# [What the task asks]
Locate each line with the string "hang" in the listing below and copy it.

# [Source data]
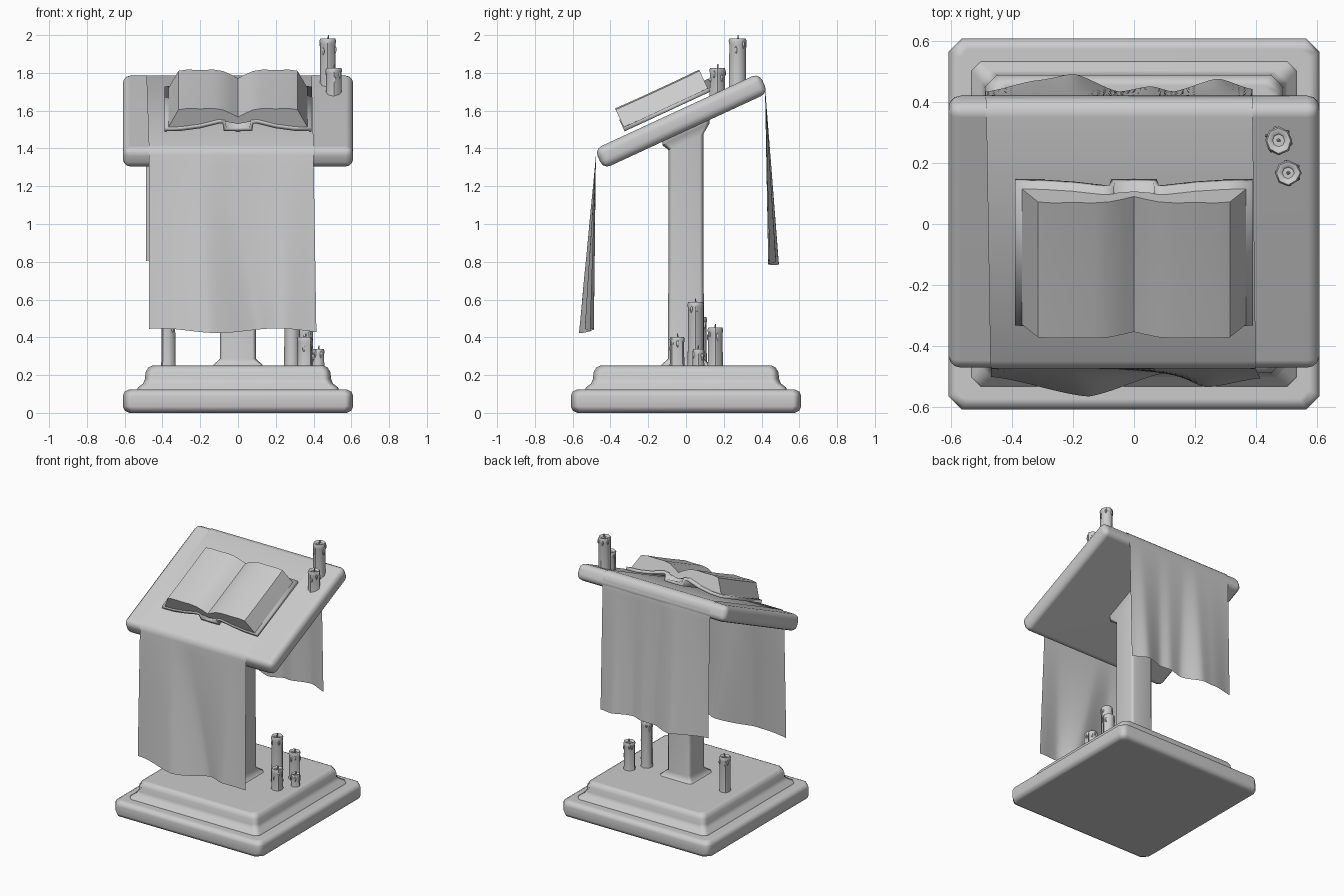
import bpy, bmesh, math, random
from mathutils import Matrix, Vector

random.seed(4)
cube = bpy.data.objects.get("Cube")
if cube:
    bpy.data.objects.remove(cube)

GREY = (0.6, 0.6, 0.6, 1)
mat = bpy.data.materials.new("plain grey")
mat.use_nodes = True
mat.diffuse_color = GREY
mat.node_tree.nodes["Principled BSDF"].inputs["Base Color"].default_value = GREY

TILT = math.atan(0.4625)
DESK = Matrix.Translation((0, -0.025, 1.545)) @ Matrix.Rotation(TILT, 4, 'X')
HALF_T = 0.0575


def finish(name, bm, angle=50, matrix=None):
    """Turn a bmesh into a named, smooth-shaded object."""
    bmesh.ops.recalc_face_normals(bm, faces=bm.faces)
    me = bpy.data.meshes.new(name)
    bm.to_mesh(me)
    bm.free()
    me.materials.append(mat)
    ob = bpy.data.objects.new(name, me)
    bpy.context.collection.objects.link(ob)
    if matrix:
        ob.matrix_world = matrix
    bpy.ops.object.select_all(action='DESELECT')
    ob.select_set(True)
    bpy.context.view_layer.objects.active = ob
    bpy.ops.object.shade_smooth_by_angle(angle=math.radians(angle))
    return ob


def loft(bm, rings, closed=True, caps=True):
    """Skin a list of point rings with quads."""
    rows = [[bm.verts.new(p) for p in r] for r in rings]
    n = len(rows[0])
    for a, b in zip(rows, rows[1:]):
        for i in range(n if closed else n - 1):
            j = (i + 1) % n
            bm.faces.new((a[i], a[j], b[j], b[i]))
    if caps:
        bm.faces.new(rows[0])
        bm.faces.new(rows[-1])


def square_ring(half, cut, z, slope=0):
    """Square outline with cut corners, optionally sloped along y."""
    k = half - cut
    pts = [(half, -k), (half, k), (k, half), (-k, half),
           (-half, k), (-half, -k), (-k, -half), (k, -half)]
    return [(x, y, z + slope * y) for x, y in pts]


def stack(name, rings):
    bm = bmesh.new()
    loft(bm, [square_ring(*r) for r in rings])
    ob = finish(name, bm)
    ob.modifiers.new("flat faces", 'WEIGHTED_NORMAL').keep_sharp = True


# Stepped base
stack("base_slab", [(0.575, 0.03, 0), (0.6, 0.04, 0.012), (0.61, 0.045, 0.035),
                    (0.61, 0.045, 0.09), (0.6, 0.04, 0.112), (0.575, 0.03, 0.125)])
stack("base_step", [(0.535, 0.03, 0.12), (0.53, 0.03, 0.135), (0.503, 0.035, 0.155),
                    (0.492, 0.04, 0.18), (0.49, 0.04, 0.215), (0.475, 0.04, 0.24),
                    (0.455, 0.035, 0.25)])

# Column with flared ends
s = 0.4625
stack("column", [(0.135, 0.02, 0.24), (0.13, 0.02, 0.255), (0.096, 0.02, 0.285),
                 (0.093, 0.02, 0.8), (0.093, 0.02, 1.435, s), (0.125, 0.02, 1.475, s),
                 (0.125, 0.02, 1.52, s)])

# Tilted desk board
bm = bmesh.new()
bmesh.ops.create_cube(bm, size=1)
bmesh.ops.scale(bm, vec=(1.22, 0.96, 2 * HALF_T), verts=bm.verts)
bmesh.ops.bevel(bm, geom=bm.edges[:], offset=0.04, segments=3, profile=0.5, affect='EDGES')
desk = finish("desk_board", bm, matrix=DESK)
desk.modifiers.new("flat faces", 'WEIGHTED_NORMAL').keep_sharp = True


# Open book, resting on the desk
def mirrored(half):
    return [(-x, h) for x, h in half] + [(x, h) for x, h in reversed(half) if x > 0]


BOOK = DESK @ Matrix.Translation((0, -0.035, HALF_T))
cover = mirrored([(0.39, 0.03), (0.3, 0.033), (0.2, 0.048), (0.1, 0.075),
                  (0.074, 0.073), (0.068, 0.03), (0, 0.03)])
bm = bmesh.new()
loft(bm, [[(x, y, h) for x, h in cover] for y in (-0.26, 0.26)], closed=False, caps=False)
book_cover = finish("book_cover", bm, 30, BOOK)
thick = book_cover.modifiers.new("thickness", 'SOLIDIFY')
thick.thickness = 0.022
thick.offset = 0

page_top = mirrored([(0.315, 0.143), (0.27, 0.15), (0.2, 0.148), (0.13, 0.15),
                     (0.08, 0.142), (0.035, 0.12), (0, 0.1)])
page_low = mirrored([(0.372, 0.035), (0.3, 0.038), (0.2, 0.053), (0.1, 0.08), (0, 0.06)])


def page_ring(y, dip=0):
    return ([(x, y, h - dip) for x, h in page_top]
            + [(x, y, h) for x, h in reversed(page_low)])


bm = bmesh.new()
loft(bm, [page_ring(-0.255), page_ring(-0.1, 0.002), page_ring(0.1, 0.002), page_ring(0.235)])
finish("book_pages", bm, 40, BOOK)


# Draped cloth: folds are (across at top, across at hem, depth at hem)
def smooth_mix(knots, u):
    for (a, da), (b, db) in zip(knots, knots[1:]):
        if u <= b:
            f = (u - a) / (b - a)
            return da + (db - da) * (0.5 * f + 0.5 * f * f * (3 - 2 * f))
    return knots[-1][1]


def hang(y, z_top, z_low, x0, x1, side, folds, drift, rows=16, cols=44):
    out = []
    for r in range(1, rows + 1):
        t = r / rows
        knots = [(a + (b - a) * t, d * t) for a, b, d in folds]
        row = []
        for c in range(cols + 1):
            u = c / cols
            hem = z_low + 0.012 * math.sin(9 * u + 1) * t
            row.append((x0 + (x1 - x0) * u + drift * t * u,
                        y + side * (smooth_mix(knots, u) + 0.005 * t),
                        z_top + (hem - z_top) * t))
        out.append(row)
    return out


def across(y, z, x0, x1, cols=44):
    return [(x0 + (x1 - x0) * c / cols, y, z) for c in range(cols + 1)]


front_folds = [(0, 0, 0.02), (0.3, 0.36, 0.085), (0.44, 0.66, 0.005),
               (0.85, 0.8, 0.055), (1, 1, 0.025)]
back_folds = [(0, 0, 0.012), (0.2, 0.2, 0.05), (0.33, 0.33, 0.07), (0.45, 0.5, 0.012),
              (0.6, 0.62, 0.03), (0.7, 0.7, 0.012), (0.88, 0.87, 0.055), (1, 1, 0.02)]
front = hang(-0.477, 1.36, 0.435, -0.47, 0.40, -1, front_folds, 0.015)
back = hang(0.418, 1.73, 0.795, -0.488, 0.39, 1, back_folds, 0)
over = [across(0.418, 1.735, -0.488, 0.39), across(0.408, 1.768, -0.487, 0.39),
        across(0.385, 1.787, -0.486, 0.39), across(0.35, 1.787, -0.485, 0.39),
        across(-0.45, 1.417, -0.472, 0.40), across(-0.474, 1.395, -0.47, 0.40),
        across(-0.477, 1.365, -0.47, 0.40)]
bm = bmesh.new()
loft(bm, back[::-1] + over + front, closed=False, caps=False)
finish("draped_cloth", bm, 60)


# Candles with melted rims, wax drips and wicks
def candle(name, x, y, z0, z1, r):
    bm = bmesh.new()
    top = z1 - 0.018
    wobble = [random.uniform(0.92, 1.06) for _ in range(8)]
    profile = [(1.05, z0), (0.97, z0 + 0.03), (0.95, top - 0.03), (1.02, top - 0.012),
               (0.9, top), (0.6, top - 0.002), (0.45, top - 0.01)]
    loft(bm, [[(r * k * w * math.cos(i * math.pi / 4), r * k * w * math.sin(i * math.pi / 4), z)
               for i, w in enumerate(wobble)] for k, z in profile])
    for i in range(5):
        a = i * 1.3 + random.random()
        drop = random.uniform(0.02, 0.07)
        place = Matrix.Translation((r * 0.9 * math.cos(a), r * 0.9 * math.sin(a), top - drop))
        shape = Matrix.Diagonal((0.007, 0.007, 0.022, 1))
        bmesh.ops.create_icosphere(bm, subdivisions=1, radius=1, matrix=place @ shape)
    wick = Matrix.Translation((0.002, 0, top + 0.003)) @ Matrix.Rotation(0.2, 4, 'Y')
    bmesh.ops.create_cone(bm, cap_ends=True, segments=5, radius1=0.006, radius2=0.003,
                          depth=0.032, matrix=wick)
    finish(name, bm, 50, Matrix.Translation((x, y, 0)))


candle("desk_candle_tall", 0.475, 0.275, 1.7, 2.0, 0.046)
candle("desk_candle_short", 0.507, 0.168, 1.66, 1.845, 0.042)
candle("base_candle_tall", 0.285, 0.05, 0.24, 0.605, 0.042)
candle("base_candle_back", 0.355, 0.155, 0.24, 0.47, 0.042)
candle("base_candle_front", 0.355, -0.045, 0.24, 0.42, 0.04)
candle("base_candle_small", 0.425, 0.065, 0.24, 0.355, 0.033)
candle("base_candle_side", -0.37, 0.075, 0.24, 0.525, 0.039)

# [Solution to the problem]
def hang(y, z_top, z_low, x0, x1, side, folds, drift, rows=16, cols=44):
front = hang(-0.477, 1.36, 0.435, -0.47, 0.40, -1, front_folds, 0.015)
back = hang(0.418, 1.73, 0.795, -0.488, 0.39, 1, back_folds, 0)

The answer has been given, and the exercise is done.